For example, an exchange between French-speaking characters, conducted in English with a French accent, is totally incomprehensible to the British airmen until Michelle (the only French character who speaks English) switches to Bertie Wooster-esque "top hole, old chap" style banter in an upper-class English accent. The British undercover Officer Crabtree, in the permanent disguise of a French-speaking gendarme, speaks abominable French. His (presumed) mangling of French vowels is represented by similarly distorted English, most famously his customary greeting catchphrase of "Good moaning"; many of his distortions come out as innuendoes, such as "I was pissing by the door, and I thought I would drip in". The Germans, generally, speak in a more guttural way than the French.
Bertorelli, the Italian captain, speaks in a nasal tone, generally adding an "-a" at the end of certain words: for instance in his catchphrase, "What a mistake-a to make-a!". Other examples included "We drop-a the bolls", "I kiss-a your hand-a". In spite of the difficulties in communicating with the British characters, the French, Germans, and Italians all understand each other perfectly, the implication apparently being that they all understand French (and Bertorelli understands German spoken when no French are present) which they use when talking to one another, but in which their own accents remain evident.
When one particular plan calls for Herr Flick and Von Smallhausen to impersonate British airmen, a gramophone record is used to learn the 'nuances' of English. This essentially consists of the non-word sounds suitably voiced with the signature 'upper-class English accent' employed in the programme.
In one episode, René is actually forced to speak German. His voice is noticeably more high-pitched, which may be a gag concerning the way the Germans talk.

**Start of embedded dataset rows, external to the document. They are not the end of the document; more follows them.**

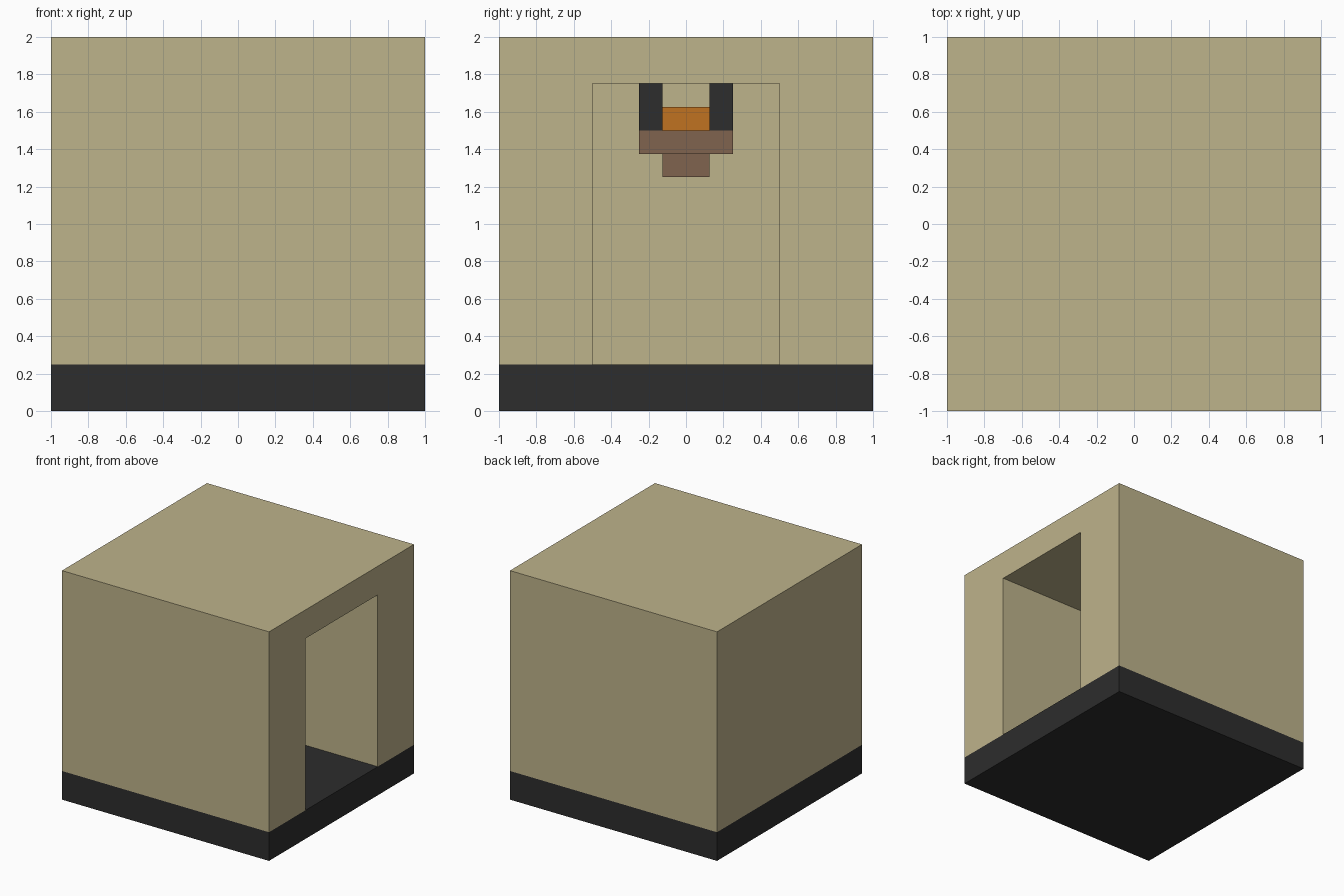
import bpy
import bmesh

cube = bpy.data.objects.get("Cube")
if cube:
    bpy.data.objects.remove(cube, do_unlink=True)


def material(name, rgb):
    """Flat material from an sRGB colour, stored as linear values."""
    linear = [(c / 255 / 12.92) if c < 11 else ((c / 255 + 0.055) / 1.055) ** 2.4 for c in rgb]
    mat = bpy.data.materials.new(name)
    mat.use_nodes = True
    mat.diffuse_color = (*linear, 1)
    bsdf = mat.node_tree.nodes["Principled BSDF"]
    bsdf.inputs["Base Color"].default_value = (*linear, 1)
    bsdf.inputs["Roughness"].default_value = 0.9
    return mat


sand = material("sand", (190, 179, 139))
charcoal = material("charcoal", (45, 45, 45))
brown = material("brown", (128, 100, 78))
orange = material("orange", (192, 114, 33))


def box(name, low, high, *mats):
    """Box between two opposite corners."""
    mesh = bpy.data.meshes.new(name)
    bm = bmesh.new()
    bmesh.ops.create_cube(bm, size=1)
    for v in bm.verts:
        v.co = [lo if c < 0 else hi for c, lo, hi in zip(v.co, low, high)]
    bm.to_mesh(mesh)
    bm.free()
    for mat in mats:
        mesh.materials.append(mat)
    obj = bpy.data.objects.new(name, mesh)
    bpy.context.collection.objects.link(obj)
    return obj


FLOOR, CEILING = 0.25, 1.75

# Block with a deep alcove opening on its left side
shell = box("shell", (-1, -1, 0), (1, 1, 2), sand, charcoal)
cutter = box("alcove_cutter", (-0.5, -0.5, FLOOR), (1.5, 0.5, CEILING), sand)
cutter.hide_render = True
cut = shell.modifiers.new("alcove", 'BOOLEAN')
cut.operation = 'DIFFERENCE'
cut.solver = 'EXACT'
cut.object = cutter
bpy.context.view_layer.objects.active = shell
bpy.ops.object.modifier_apply(modifier=cut.name)
bpy.data.objects.remove(cutter, do_unlink=True)

# Dark base band and alcove floor
bm = bmesh.new()
bm.from_mesh(shell.data)
bmesh.ops.bisect_plane(bm, geom=bm.verts[:] + bm.edges[:] + bm.faces[:],
                       plane_co=(0, 0, FLOOR), plane_no=(0, 0, 1), dist=0.0001)
for face in bm.faces:
    face.material_index = int(face.calc_center_median().z < FLOOR + 0.01)
bm.to_mesh(shell.data)
bm.free()

# Hanging brazier: stepped bowl, ember block and four hangers
box("bowl_foot", (-0.125, -0.125, 1.25), (0.125, 0.125, 1.375), brown)
box("bowl", (-0.25, -0.25, 1.375), (0.25, 0.25, 1.5), brown)
box("embers", (-0.125, -0.125, 1.5), (0.125, 0.125, 1.625), orange)
for x, x_name in ((-0.25, "right"), (0.125, "left")):
    for y, y_name in ((-0.25, "front"), (0.125, "back")):
        box(f"hanger_{y_name}_{x_name}", (x, y, 1.5), (x + 0.125, y + 0.125, CEILING), charcoal)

The last few series introduced a new gag, where Colonel von Strohm and Lieutenant Gruber are put in situations where they have to speak in a strange manner. In one episode the two try to learn Spanish, which is basically "German" with high-pitched voices and mangled consonants. In another they are forced to wear "suicide teeth", large bulky dentures containing poison, making them garble their speech to avoid releasing the poison. In yet another, von Strohm and Gruber are posing as Frenchmen, and are forced to speak French. This comes out as another set of non-words sounding like "Woffel woffel, woffel woffel".
A further episode features a Swedish art dealer inspecting The Fallen Madonna, who pronounces "Heil Hitler!" as "Oil Jesus!"